Max Arias, executive director of SEIU Local 99, said the union was grateful that Bass was helping “find a path out of our current impasse.” There was no indication Thursday how the arbitration was going.
“Education workers have always been eager to negotiate as long as we are treated with respect and bargained with fairly, and with the mayor’s leadership we believe that is possible,” Arias said.
Nowell breaks NCAA assist record, KSU beats MSU 98-93 in OT
NEW YORK (AP) — Markquis Nowell walked the ball up the floor with the score tied in the final minute of overtime and exchanged animated hand signals with his coach, Jerome Tang.
Standing on the March Madness logo at Madison Square Garden, the 5-foot-8 Kansas State point guard who grew up in Harlem glanced at the basket for a split second and flicked a chest pass into the lane. Keyontae Johnson slipped behind the Michigan State defense, elevated with his back to the basket, grabbed the ball and slammed it down.
It was the signature play of a towering performance by the shortest player on the floor.
Nowell broke the NCAA Tournament record for assists in a game with 19, his last two on spectacular passes in the last minute of OT, and Kansas State beat Michigan State 98-93 on Thursday night in a Sweet 16 thriller.
“Today was a special one, man,” said Nowell, who fought through a second-half ankle injury. “I’ve got to give a lot to credit to my teammates for battling, for fighting through adversity when we was down.
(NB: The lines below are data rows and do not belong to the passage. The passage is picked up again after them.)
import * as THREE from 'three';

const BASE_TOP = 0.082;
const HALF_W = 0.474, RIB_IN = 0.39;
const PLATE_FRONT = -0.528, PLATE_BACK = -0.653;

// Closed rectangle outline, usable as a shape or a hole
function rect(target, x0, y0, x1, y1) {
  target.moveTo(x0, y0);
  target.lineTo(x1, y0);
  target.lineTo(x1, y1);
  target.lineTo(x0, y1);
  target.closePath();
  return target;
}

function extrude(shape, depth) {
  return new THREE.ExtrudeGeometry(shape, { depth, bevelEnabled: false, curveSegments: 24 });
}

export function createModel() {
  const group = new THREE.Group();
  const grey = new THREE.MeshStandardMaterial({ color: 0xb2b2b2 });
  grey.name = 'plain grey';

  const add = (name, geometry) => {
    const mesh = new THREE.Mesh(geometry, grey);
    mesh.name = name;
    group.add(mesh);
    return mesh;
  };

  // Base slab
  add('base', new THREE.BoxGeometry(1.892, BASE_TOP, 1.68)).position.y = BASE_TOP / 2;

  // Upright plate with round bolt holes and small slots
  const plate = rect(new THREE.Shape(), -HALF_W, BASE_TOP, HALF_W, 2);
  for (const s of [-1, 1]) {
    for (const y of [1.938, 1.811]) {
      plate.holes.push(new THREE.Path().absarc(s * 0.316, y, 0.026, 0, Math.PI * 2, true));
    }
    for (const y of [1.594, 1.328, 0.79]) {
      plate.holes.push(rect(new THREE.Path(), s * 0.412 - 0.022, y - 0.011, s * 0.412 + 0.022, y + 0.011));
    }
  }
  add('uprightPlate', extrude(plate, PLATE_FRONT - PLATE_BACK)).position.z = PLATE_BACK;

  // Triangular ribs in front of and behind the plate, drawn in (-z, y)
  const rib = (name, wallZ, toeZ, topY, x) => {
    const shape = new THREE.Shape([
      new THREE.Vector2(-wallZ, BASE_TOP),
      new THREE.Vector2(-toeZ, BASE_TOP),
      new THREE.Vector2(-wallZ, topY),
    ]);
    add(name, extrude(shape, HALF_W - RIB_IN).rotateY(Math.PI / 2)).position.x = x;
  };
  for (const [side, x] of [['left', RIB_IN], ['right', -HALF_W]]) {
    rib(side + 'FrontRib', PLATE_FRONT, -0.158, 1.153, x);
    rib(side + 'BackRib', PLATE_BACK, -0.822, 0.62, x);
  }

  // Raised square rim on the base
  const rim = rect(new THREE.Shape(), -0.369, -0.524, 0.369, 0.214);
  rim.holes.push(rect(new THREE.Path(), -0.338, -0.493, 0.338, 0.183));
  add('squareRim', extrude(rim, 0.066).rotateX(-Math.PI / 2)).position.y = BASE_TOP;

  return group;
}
I can’t even explain how I’m feeling right now. I just know that I’m blessed and I’m grateful.”
The Associated Press